Among the most commonly cited causes of the income inequality includes various demographic changes such as changes in the relative sizes of various age and ethnic groups, increasing number of skilled college graduates, decline in the number of traditional family set up (Champernowne & Cowell, 1988). Other implicated causes include globalization and technological innovations, income taxes, increasing foreign trade and the dynamism observed in age structure of the society (Bardes et al, 2008).
The changes in age structure of the society contribute a lot to income inequality in the United States. According to Thomas sowell, while commenting on age, he outlined that most Americans grow their income as they advance in age, such that those people in the age brackets of 50 to 60 were several times wealthy than those who were in their 30s.
Some ways of reducing economic inequality includes the redistribution of wealth through taxes and benefits. This ensures that the wealth is moves from the rich to the poor to reduce the gap. This has been successfully done in Sweden. Another way is minimizing the differences in pre- tax payment. This ensures that the pay obtained by individuals or households does not have big differences before taxation (Champernowne & Cowell, 1988). This is a sure way of reducing the income inequality and has been successfully applied in Japan. Other ways includes political will in the United States since inequality is a political issue. This can be achieved through formation of unions and organizations that will champion for such reductions (Bardes et al, 2008).
According to Andersen & Taylor (p.197) Capitalism has divided people in the society into capitalist class, working class, petty bourgeoisie and lumphenploretariat. The capitalist class has the power and means of production while the working class trades their services for money. The petty bourgeoisie lacks means of production but has same mind as the capitalist class. The lumphenploretariat is the lowest person who can be easily used and dumped at will. The increasing polarization between the working class and the capitalist class has actually helped increase the income gap between the poor and the rich based on ideologies that are fostered by the capitalist system.
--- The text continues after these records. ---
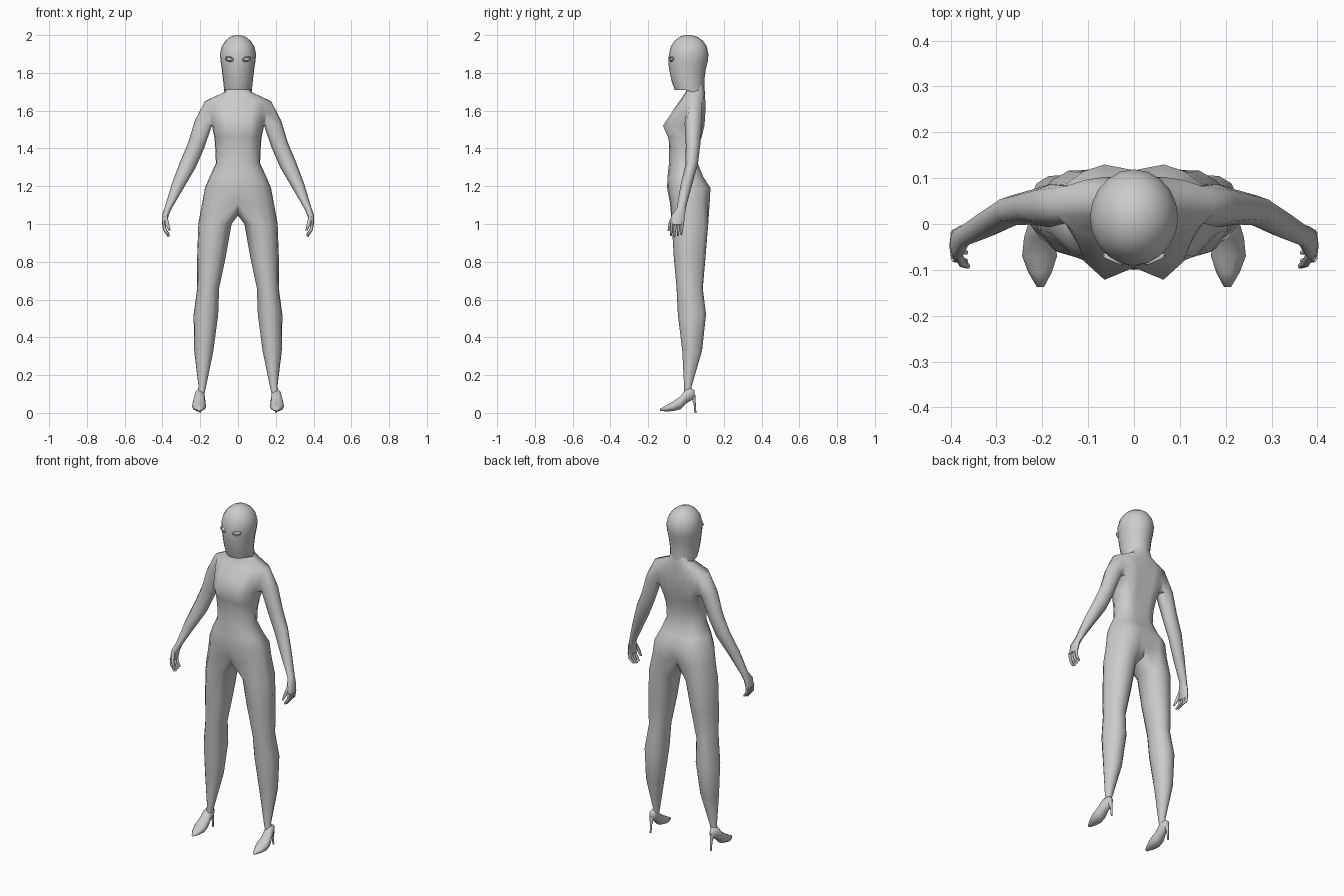
import bpy, bmesh
from math import sin, cos, radians, pi
from mathutils import Vector, Matrix

cube = bpy.data.objects.get("Cube")
if cube:
    bpy.data.objects.remove(cube)

GREY = (0.6, 0.6, 0.6, 1)
skin = bpy.data.materials.new("plain grey")
skin.use_nodes = True
skin.diffuse_color = GREY
skin.node_tree.nodes["Principled BSDF"].inputs["Base Color"].default_value = GREY


def power(v, e=0.85):
    return abs(v) ** e * (1 if v >= 0 else -1)


def verts(bm, points):
    return [bm.verts.new(p) for p in points]


def skin_rows(bm, a, b, closed=True):
    n = len(a)
    for i in range(n if closed else n - 1):
        j = (i + 1) % n
        bm.faces.new((a[i], a[j], b[j], b[i]))


def loft(bm, rings, start=None, cap_start=True, cap_end=True):
    """Skin closed rings of points, optionally continuing from a vertex loop."""
    prev = start
    for points in rings:
        row = verts(bm, points)
        if prev:
            skin_rows(bm, prev, row)
        elif cap_start:
            bm.faces.new(row)
        prev = row
    if cap_end:
        bm.faces.new(prev)
    return prev


def tube(path, start_angle=0, sides=8):
    """Rings across a path of (x, y, z, half thickness, half depth)."""
    rings = []
    for i, (x, y, z, h, d) in enumerate(path):
        a, b = path[max(i - 1, 0)], path[min(i + 1, len(path) - 1)]
        t = Vector((b[0] - a[0], 0, b[2] - a[2])).normalized()
        normal = Vector((-t.z, 0, t.x))
        ring = []
        for k in range(sides):
            ang = start_angle + 2 * pi * k / sides
            ring.append(Vector((x, y, z)) + normal * h * cos(ang) + Vector((0, d * sin(ang), 0)))
        rings.append(ring)
    return rings


def finish(bm, name, mirror=True, angle=65):
    if mirror:
        bmesh.ops.mirror(bm, geom=bm.verts[:] + bm.edges[:] + bm.faces[:],
                         axis='X', merge_dist=0.0005)
    bmesh.ops.recalc_face_normals(bm, faces=bm.faces)
    mesh = bpy.data.meshes.new(name)
    bm.to_mesh(mesh)
    bm.free()
    mesh.materials.append(skin)
    ob = bpy.data.objects.new(name, mesh)
    bpy.context.collection.objects.link(ob)
    bpy.ops.object.select_all(action='DESELECT')
    ob.select_set(True)
    bpy.context.view_layer.objects.active = ob
    bpy.ops.object.shade_smooth_by_angle(angle=radians(angle))
    return ob


# Body: half torso from front centre to back centre, then leg and arm
COLUMNS = [0, 24, 48, 74, 90, 125, 145, 162, 180]
# height, half width, front, widest point, back, front dip, back dip
TORSO = [
    (1.76, .05, .005, .05, .09, 0, 0),
    (1.70, .068, 0, .05, .10, 0, 0),
    (1.65, .175, -.035, .045, .105, 0, .005),
    (1.59, .155, -.085, .045, .105, .01, .012),
    (1.52, .138, -.135, .045, .10, .04, .015),
    (1.46, .125, -.105, .02, .085, .015, .015),
    (1.40, .12, -.09, 0, .07, 0, .01),
    (1.32, .117, -.09, 0, .065, 0, .008),
    (1.25, .15, -.098, 0, .095, 0, .01),
    (1.19, .175, -.10, .01, .135, 0, .018),
    (1.11, .19, -.085, .015, .13, 0, .035),
]
bm = bmesh.new()
rows = []
for z, w, front, mid, back, fdip, bdip in TORSO:
    pts = []
    for deg in COLUMNS:
        c = power(cos(radians(deg)))
        x = w * power(sin(radians(deg))) if 0 < deg < 180 else 0
        pts.append(Vector((x, mid - c * ((mid - front) if c > 0 else (back - mid)), z)))
    pts[0].y += fdip
    pts[-1].y -= bdip
    rows.append(verts(bm, pts))
for a, b in zip(rows, rows[1:]):
    skin_rows(bm, a, b, closed=False)
bm.faces.new(rows[0])

# Leg continues from the hip row and three crotch points
crotch = verts(bm, [(0, .08, 1.06), (0, .02, 1.045), (0, -.04, 1.06)])
leg_angles = [-35 + 250 * c / 180 for c in COLUMNS] + [238, 270, 302]
LEG = [(1.0, .122, .022, .088, .097), (.83, .14, .02, .076, .085),
       (.66, .158, .02, .058, .07), (.52, .17, .032, .065, .075),
       (.33, .181, .033, .051, .053), (.14, .189, .01, .02, .02),
       (.09, .2, .01, .02, .022)]
loft(bm, [[(cx + rx * sin(radians(a)), cy - ry * cos(radians(a)), z) for a in leg_angles]
          for z, cx, cy, rx, ry in LEG], start=rows[-1] + crotch)

# Arm and palm grow out of a hole opened at the shoulder
r0, r1, r2 = rows[2:5]
socket = [r0[3], r0[4], r0[5], r1[5], r2[5], r2[4], r2[3], r1[3]]
ARM = [(.183, .04, 1.535, .047, .047), (.222, .037, 1.415, .045, .038),
       (.265, .03, 1.315, .044, .033), (.32, 0, 1.20, .033, .03),
       (.37, -.025, 1.085, .018, .024), (.385, -.042, 1.045, .017, .036),
       (.391, -.047, .995, .012, .036)]
loft(bm, tube(ARM, -pi / 4), start=socket)
bm.verts.remove(r1[4])
finish(bm, "body")

# Fingers and thumb
bm = bmesh.new()
for i in range(4):
    y = -.074 + .018 * i
    tip = .932 + .006 * abs(i - 1)
    loft(bm, tube([(.392, y, 1.005, .009, .009), (.388, y - .003, .97, .009, .008),
                   (.366, y - .006, tip, .005, .005)], sides=6))
loft(bm, tube([(.384, -.065, 1.045, .01, .012), (.375, -.085, 1.0, .01, .01),
               (.362, -.092, .965, .005, .006)], sides=6))
finish(bm, "fingers")

# Shoes: rings along the foot (y, centre x, centre z, half width, half height)
SHOE = [(-.137, .204, .016, .008, .006), (-.105, .205, .024, .026, .017),
        (-.07, .206, .034, .038, .026), (-.03, .206, .053, .034, .036),
        (0, .203, .088, .028, .04), (.03, .20, .098, .022, .033),
        (.046, .20, .10, .012, .02)]
bm = bmesh.new()
loft(bm, [[(cx + rx * cos(k * pi / 5), y, cz + rz * sin(k * pi / 5)) for k in range(10)]
          for y, cx, cz, rx, rz in SHOE])
finish(bm, "shoes")

bm = bmesh.new()
loft(bm, tube([(.2, .036, .095, .015, .013), (.2, .046, .05, .007, .006),
               (.2, .05, 0, .005, .005)], sides=8))
finish(bm, "stiletto_heels")

# Head: height, half width, front, back, nose push
HEAD = [(2.0, .015, -.005, .03, 0), (1.99, .042, -.035, .062, 0),
        (1.97, .067, -.06, .09, 0), (1.94, .086, -.08, .11, 0),
        (1.90, .096, -.09, .119, 0), (1.86, .092, -.09, .115, .004),
        (1.82, .086, -.087, .105, .003), (1.76, .079, -.077, .097, 0),
        (1.71, .073, -.06, .10, 0)]
bm = bmesh.new()
rings = []
for z, w, front, back, nose in HEAD:
    ring = []
    for k in range(20):
        a = 2 * pi * k / 20
        y = (front + back) / 2 - (back - front) / 2 * cos(a)
        drop = .3 * max(0, y) if z < 1.72 else 0
        ring.append(Vector((w * sin(a), y, z - drop)))
    ring[0].y -= nose
    rings.append(ring)
# Hollow underside of the hood
rings.append([Vector((p.x * .88, .02 + (p.y - .02) * .88, p.z + .01)) for p in rings[-1]])
loft(bm, rings)
finish(bm, "head", mirror=False)


# Eyes and eyelids set into the face
def on_face(z, y):
    return Matrix.Translation((.046, y, z)) @ Matrix.Rotation(radians(24), 4, 'Z') \
        @ Matrix.Rotation(radians(-10), 4, 'Y')


bm = bmesh.new()
bmesh.ops.create_uvsphere(bm, u_segments=12, v_segments=8, radius=1,
                          matrix=on_face(1.873, -.074) @ Matrix.Diagonal((.018, .008, .009, 1)))
finish(bm, "eyes")

bm = bmesh.new()
place = on_face(1.873, -.077)
lid = []
for k in range(16):
    a = 2 * pi * k / 16
    lid.append([place @ Vector(((.022 + .004 * cos(b)) * cos(a), .005 * sin(b),
                                (.011 + .003 * cos(b)) * sin(a)))
                for b in (0, pi / 2, pi, 3 * pi / 2)])
rows = [verts(bm, ring) for ring in lid]
for a, b in zip(rows, rows[1:] + rows[:1]):
    skin_rows(bm, a, b)
finish(bm, "eyelids")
An ideology refers to belief systems that support the status quo (Andersen & Taylor, 2002, p198). The ruling class advances the ideas that are of interest to them. The capitalist system only work towards the ideas that will bring high returns to them, and this is the main concept that perpetuates income inequality since only the ruling cream benefits from this causing the rest and majority to earn peanuts. However, a system of ruling with better ideologies can see the reduction of the economic inequality. For instance in the United States the republican administration has been seen to enhance the income inequality but the democratic administrations have been observed to reduce significantly the income inequality(Bardes et al, 2008). The two competing administrations differ in ideologies which bring about the differences in the economic inequality.